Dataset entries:
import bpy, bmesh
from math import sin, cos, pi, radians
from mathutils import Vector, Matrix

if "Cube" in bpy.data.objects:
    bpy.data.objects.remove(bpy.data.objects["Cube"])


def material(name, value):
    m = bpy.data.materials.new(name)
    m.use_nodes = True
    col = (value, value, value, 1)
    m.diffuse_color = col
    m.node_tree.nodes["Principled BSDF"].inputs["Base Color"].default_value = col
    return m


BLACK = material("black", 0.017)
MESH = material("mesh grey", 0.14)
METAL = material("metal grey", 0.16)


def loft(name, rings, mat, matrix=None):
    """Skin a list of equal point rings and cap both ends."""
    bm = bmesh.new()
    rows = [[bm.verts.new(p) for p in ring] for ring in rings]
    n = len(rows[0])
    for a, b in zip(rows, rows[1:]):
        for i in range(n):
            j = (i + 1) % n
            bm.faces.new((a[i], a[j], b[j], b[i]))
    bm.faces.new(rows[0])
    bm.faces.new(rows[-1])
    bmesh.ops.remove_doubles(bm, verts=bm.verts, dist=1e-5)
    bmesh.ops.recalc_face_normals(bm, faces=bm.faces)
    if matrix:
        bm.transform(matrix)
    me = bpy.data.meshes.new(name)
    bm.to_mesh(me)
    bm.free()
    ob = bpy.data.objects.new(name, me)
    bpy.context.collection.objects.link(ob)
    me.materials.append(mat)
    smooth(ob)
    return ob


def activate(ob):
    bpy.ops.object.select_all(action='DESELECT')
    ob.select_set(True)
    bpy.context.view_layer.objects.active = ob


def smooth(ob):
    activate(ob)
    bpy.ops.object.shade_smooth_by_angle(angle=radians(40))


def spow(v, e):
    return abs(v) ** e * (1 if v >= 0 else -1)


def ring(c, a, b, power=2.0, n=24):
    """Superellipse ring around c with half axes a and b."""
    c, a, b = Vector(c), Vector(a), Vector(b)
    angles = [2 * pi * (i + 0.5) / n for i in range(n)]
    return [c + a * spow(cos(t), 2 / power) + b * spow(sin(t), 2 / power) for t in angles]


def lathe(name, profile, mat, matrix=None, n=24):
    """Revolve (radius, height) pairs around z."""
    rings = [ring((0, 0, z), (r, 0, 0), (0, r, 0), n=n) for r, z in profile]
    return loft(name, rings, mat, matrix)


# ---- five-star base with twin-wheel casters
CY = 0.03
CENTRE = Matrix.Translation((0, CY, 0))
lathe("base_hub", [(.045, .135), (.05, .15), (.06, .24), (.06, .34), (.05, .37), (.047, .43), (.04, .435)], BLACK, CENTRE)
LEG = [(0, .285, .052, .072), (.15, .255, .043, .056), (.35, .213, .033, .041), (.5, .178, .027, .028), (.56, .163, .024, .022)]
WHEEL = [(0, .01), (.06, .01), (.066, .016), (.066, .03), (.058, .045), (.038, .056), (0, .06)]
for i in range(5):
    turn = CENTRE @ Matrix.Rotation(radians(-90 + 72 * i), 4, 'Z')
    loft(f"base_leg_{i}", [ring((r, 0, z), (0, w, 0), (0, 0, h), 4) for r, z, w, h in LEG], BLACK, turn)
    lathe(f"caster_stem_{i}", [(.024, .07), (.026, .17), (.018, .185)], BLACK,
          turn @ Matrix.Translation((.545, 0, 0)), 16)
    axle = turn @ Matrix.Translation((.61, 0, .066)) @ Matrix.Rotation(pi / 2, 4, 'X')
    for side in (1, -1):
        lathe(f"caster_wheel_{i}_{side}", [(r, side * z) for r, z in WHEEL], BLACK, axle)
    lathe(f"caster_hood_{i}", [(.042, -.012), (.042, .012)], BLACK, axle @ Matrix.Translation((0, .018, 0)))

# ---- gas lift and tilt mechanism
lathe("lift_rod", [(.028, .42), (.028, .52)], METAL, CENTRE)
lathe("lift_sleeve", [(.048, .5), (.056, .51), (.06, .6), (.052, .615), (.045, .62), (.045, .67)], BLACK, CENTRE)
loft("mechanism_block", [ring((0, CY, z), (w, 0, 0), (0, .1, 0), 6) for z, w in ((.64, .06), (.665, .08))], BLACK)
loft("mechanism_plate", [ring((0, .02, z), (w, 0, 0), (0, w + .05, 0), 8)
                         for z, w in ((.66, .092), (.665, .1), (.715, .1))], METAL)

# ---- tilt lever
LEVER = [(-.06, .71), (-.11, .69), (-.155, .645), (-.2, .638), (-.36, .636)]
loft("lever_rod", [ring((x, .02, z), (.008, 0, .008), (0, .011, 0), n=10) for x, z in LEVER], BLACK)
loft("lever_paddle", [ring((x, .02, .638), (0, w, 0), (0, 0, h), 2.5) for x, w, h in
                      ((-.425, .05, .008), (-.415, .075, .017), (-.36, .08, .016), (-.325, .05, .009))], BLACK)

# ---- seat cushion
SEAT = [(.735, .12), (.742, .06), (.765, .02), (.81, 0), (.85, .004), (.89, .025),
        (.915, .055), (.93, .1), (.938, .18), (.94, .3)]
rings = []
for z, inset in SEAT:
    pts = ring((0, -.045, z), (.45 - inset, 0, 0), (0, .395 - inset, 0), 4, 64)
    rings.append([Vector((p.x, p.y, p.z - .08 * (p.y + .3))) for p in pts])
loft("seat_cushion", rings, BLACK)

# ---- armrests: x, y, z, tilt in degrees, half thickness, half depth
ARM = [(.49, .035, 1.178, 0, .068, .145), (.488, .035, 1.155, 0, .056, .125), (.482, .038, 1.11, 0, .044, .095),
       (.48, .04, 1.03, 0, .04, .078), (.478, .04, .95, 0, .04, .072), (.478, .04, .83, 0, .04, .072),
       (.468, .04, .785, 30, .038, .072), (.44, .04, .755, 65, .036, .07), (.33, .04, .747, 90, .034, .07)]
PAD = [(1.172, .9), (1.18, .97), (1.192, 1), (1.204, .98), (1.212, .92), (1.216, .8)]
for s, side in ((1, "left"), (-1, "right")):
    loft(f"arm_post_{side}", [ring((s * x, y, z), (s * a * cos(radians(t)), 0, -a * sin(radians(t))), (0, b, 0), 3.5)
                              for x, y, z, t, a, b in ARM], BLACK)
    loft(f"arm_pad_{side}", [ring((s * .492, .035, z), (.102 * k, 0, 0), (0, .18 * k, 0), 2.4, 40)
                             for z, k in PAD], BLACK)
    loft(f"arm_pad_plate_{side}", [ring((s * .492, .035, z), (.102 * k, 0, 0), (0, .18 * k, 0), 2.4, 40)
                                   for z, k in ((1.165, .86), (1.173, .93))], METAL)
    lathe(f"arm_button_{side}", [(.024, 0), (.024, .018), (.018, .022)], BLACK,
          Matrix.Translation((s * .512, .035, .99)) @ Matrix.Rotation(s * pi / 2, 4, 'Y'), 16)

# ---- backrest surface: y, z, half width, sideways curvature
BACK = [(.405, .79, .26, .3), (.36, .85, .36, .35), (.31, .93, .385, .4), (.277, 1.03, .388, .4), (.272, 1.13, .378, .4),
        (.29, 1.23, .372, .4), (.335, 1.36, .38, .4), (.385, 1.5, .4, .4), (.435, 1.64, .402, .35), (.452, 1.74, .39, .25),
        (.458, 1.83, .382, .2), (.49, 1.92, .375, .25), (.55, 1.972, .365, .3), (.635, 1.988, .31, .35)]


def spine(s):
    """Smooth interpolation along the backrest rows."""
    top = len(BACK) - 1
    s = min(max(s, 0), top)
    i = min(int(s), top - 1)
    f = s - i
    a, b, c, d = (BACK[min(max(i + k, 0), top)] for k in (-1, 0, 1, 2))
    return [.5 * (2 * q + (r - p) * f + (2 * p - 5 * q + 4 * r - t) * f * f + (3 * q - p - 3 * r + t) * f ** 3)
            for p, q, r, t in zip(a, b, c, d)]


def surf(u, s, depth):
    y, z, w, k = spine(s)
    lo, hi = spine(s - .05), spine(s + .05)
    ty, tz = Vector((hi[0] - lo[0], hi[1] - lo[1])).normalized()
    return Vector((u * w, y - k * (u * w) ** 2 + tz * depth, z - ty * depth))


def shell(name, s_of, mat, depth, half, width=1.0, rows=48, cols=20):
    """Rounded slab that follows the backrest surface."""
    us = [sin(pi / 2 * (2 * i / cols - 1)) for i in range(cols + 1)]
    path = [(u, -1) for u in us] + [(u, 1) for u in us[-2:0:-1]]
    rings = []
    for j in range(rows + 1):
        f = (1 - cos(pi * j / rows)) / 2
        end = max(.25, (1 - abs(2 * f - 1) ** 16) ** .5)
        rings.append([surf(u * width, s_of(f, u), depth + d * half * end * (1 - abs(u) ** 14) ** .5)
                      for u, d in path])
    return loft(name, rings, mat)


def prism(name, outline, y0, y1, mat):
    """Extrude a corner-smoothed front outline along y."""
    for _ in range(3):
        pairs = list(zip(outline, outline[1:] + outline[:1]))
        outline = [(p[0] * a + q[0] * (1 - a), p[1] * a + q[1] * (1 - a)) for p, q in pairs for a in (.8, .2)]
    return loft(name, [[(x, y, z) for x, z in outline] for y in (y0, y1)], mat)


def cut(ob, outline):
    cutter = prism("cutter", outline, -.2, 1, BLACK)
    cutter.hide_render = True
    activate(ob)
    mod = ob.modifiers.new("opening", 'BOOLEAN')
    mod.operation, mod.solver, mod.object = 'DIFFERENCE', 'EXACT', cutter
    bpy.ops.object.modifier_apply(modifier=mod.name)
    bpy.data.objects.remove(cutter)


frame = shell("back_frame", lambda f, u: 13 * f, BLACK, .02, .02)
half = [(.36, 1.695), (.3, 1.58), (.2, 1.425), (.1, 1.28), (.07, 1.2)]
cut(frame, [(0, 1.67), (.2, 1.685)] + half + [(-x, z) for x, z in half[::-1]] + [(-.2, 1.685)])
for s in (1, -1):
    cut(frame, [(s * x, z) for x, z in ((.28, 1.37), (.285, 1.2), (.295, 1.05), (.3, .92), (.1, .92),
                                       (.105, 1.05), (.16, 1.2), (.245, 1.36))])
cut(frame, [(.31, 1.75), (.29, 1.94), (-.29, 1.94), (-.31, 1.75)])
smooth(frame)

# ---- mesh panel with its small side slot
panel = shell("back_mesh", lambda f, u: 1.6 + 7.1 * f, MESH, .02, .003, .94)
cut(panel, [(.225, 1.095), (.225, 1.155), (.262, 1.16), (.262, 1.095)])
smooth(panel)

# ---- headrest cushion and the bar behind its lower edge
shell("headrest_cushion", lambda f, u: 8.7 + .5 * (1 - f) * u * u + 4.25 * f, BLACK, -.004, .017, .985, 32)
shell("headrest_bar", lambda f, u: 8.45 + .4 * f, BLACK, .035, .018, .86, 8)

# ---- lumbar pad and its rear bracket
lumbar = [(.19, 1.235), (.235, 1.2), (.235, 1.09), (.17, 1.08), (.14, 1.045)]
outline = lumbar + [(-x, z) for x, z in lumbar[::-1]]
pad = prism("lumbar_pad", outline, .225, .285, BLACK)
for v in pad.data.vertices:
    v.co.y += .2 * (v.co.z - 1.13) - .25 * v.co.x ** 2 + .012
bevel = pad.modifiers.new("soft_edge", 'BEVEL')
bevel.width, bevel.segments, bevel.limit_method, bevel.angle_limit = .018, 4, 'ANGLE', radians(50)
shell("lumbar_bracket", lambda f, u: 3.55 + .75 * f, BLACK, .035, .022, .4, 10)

**PROBLEM DETAILS**.
From the records above, pull out every line containing the word "depth".

**WRITTEN ANSWER**.
# ---- armrests: x, y, z, tilt in degrees, half thickness, half depth
def surf(u, s, depth):
    return Vector((u * w, y - k * (u * w) ** 2 + tz * depth, z - ty * depth))
def shell(name, s_of, mat, depth, half, width=1.0, rows=48, cols=20):
        rings.append([surf(u * width, s_of(f, u), depth + d * half * end * (1 - abs(u) ** 14) ** .5)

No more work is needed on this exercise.